- PROBLEM REQUIREMENTS -
Lines from the first one down to the one containing "bpy.context.collection.objects.link(ob)" in the data below are the only ones needed; please return them exactly, both ends included.
*** INPUT DATA
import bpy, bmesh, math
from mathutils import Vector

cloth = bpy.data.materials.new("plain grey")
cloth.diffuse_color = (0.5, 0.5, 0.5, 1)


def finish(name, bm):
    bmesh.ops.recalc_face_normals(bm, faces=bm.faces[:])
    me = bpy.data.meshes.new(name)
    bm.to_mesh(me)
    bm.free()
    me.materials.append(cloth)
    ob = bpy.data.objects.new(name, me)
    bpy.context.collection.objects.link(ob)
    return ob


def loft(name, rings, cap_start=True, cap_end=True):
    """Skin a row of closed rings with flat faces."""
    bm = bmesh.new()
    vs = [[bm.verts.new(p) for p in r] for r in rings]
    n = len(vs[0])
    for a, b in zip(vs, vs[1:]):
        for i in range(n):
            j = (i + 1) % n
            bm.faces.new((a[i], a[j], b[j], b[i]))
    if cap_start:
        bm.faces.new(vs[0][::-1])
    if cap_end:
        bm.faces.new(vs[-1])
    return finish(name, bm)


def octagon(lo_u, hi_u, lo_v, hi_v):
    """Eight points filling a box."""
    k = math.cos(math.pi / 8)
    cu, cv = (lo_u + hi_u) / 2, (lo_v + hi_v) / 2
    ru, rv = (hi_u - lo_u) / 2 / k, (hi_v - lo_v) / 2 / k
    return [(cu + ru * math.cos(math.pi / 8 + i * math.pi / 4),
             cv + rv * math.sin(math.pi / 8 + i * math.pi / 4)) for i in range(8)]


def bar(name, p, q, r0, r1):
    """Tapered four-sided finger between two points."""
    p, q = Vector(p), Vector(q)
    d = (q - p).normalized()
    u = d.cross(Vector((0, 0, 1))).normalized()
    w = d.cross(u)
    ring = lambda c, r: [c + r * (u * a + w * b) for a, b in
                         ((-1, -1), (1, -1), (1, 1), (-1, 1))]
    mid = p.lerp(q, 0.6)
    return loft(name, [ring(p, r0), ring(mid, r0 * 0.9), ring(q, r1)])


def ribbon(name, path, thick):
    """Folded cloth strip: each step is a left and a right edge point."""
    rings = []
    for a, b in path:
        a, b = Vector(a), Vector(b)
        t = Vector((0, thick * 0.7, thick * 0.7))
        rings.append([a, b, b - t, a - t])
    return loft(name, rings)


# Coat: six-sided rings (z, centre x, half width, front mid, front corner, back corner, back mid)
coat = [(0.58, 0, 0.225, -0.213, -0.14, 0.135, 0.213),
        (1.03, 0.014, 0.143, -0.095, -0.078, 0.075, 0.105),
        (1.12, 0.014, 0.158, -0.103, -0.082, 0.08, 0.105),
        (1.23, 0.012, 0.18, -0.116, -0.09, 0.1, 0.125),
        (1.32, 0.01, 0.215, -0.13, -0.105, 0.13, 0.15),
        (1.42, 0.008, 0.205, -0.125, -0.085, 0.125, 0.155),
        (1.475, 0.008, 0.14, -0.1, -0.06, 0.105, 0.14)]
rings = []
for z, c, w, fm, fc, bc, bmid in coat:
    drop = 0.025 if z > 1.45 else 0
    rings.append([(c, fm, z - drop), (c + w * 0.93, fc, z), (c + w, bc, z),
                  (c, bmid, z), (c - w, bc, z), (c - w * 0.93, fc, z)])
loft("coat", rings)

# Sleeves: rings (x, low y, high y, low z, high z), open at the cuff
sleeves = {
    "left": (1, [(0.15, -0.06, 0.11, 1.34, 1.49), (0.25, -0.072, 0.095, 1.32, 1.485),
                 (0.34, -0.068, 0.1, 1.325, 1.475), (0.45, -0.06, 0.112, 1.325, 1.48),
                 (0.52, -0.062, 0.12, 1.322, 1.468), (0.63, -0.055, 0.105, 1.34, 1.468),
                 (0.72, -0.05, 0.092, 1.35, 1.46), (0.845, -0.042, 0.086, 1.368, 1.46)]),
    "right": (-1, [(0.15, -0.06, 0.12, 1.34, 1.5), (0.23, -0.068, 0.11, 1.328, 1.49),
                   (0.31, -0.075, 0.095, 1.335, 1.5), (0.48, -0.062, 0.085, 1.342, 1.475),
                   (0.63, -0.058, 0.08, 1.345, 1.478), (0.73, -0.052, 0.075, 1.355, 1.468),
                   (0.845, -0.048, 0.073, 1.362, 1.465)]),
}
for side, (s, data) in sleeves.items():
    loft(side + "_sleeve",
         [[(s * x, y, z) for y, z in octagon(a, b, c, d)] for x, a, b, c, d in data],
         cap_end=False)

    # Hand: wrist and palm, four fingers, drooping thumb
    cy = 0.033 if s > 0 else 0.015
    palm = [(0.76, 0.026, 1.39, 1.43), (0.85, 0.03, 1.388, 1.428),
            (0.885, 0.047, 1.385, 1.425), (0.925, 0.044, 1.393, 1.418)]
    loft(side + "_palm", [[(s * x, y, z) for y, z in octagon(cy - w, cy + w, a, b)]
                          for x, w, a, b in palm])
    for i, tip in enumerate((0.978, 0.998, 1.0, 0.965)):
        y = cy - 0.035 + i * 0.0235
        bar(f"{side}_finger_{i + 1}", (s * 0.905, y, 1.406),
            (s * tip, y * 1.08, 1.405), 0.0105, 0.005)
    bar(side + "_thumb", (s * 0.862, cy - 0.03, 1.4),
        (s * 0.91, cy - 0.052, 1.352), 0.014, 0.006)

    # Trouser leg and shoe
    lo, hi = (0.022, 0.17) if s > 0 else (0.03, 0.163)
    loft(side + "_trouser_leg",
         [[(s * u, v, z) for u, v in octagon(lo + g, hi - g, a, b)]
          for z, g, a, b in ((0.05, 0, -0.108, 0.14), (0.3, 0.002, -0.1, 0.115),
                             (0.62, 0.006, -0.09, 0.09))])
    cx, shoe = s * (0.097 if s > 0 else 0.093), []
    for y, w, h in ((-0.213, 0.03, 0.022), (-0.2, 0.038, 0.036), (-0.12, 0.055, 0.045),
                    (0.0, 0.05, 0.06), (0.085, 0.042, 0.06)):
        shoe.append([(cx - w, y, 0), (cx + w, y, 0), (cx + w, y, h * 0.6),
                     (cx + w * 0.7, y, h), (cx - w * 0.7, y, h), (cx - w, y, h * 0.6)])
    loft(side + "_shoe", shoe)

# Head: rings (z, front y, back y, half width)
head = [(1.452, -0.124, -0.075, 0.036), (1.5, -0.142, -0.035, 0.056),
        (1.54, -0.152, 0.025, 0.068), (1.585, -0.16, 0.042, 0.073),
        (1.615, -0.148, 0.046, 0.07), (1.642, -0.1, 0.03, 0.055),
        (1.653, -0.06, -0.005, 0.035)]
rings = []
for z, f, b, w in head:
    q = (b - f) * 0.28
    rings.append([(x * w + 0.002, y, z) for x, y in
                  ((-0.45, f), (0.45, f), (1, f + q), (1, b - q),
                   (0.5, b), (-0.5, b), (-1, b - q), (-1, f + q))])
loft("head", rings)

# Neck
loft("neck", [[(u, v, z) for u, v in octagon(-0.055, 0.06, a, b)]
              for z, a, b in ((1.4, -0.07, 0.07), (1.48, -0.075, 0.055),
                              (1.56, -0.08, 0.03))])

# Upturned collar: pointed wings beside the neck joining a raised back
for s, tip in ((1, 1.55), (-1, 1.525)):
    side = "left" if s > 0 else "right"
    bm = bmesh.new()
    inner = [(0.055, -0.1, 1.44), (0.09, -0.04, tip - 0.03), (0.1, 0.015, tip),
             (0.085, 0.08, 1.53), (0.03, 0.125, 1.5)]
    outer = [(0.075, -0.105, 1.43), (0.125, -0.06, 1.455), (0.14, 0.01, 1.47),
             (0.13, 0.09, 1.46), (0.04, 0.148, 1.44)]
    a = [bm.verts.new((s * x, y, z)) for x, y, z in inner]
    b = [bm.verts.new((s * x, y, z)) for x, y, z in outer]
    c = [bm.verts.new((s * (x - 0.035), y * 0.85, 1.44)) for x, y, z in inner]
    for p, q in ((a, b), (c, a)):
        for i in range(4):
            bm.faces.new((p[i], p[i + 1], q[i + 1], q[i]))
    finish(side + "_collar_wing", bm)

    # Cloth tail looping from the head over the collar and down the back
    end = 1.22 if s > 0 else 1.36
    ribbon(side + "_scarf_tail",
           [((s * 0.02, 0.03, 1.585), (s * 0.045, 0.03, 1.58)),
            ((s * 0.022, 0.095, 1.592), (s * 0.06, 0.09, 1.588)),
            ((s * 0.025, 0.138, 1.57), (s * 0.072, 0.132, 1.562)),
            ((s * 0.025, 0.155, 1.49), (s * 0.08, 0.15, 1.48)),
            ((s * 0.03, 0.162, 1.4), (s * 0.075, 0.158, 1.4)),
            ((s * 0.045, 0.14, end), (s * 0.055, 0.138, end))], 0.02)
******
- PROBLEM SOLUTION -
import bpy, bmesh, math
from mathutils import Vector

cloth = bpy.data.materials.new("plain grey")
cloth.diffuse_color = (0.5, 0.5, 0.5, 1)


def finish(name, bm):
    bmesh.ops.recalc_face_normals(bm, faces=bm.faces[:])
    me = bpy.data.meshes.new(name)
    bm.to_mesh(me)
    bm.free()
    me.materials.append(cloth)
    ob = bpy.data.objects.new(name, me)
    bpy.context.collection.objects.link(ob)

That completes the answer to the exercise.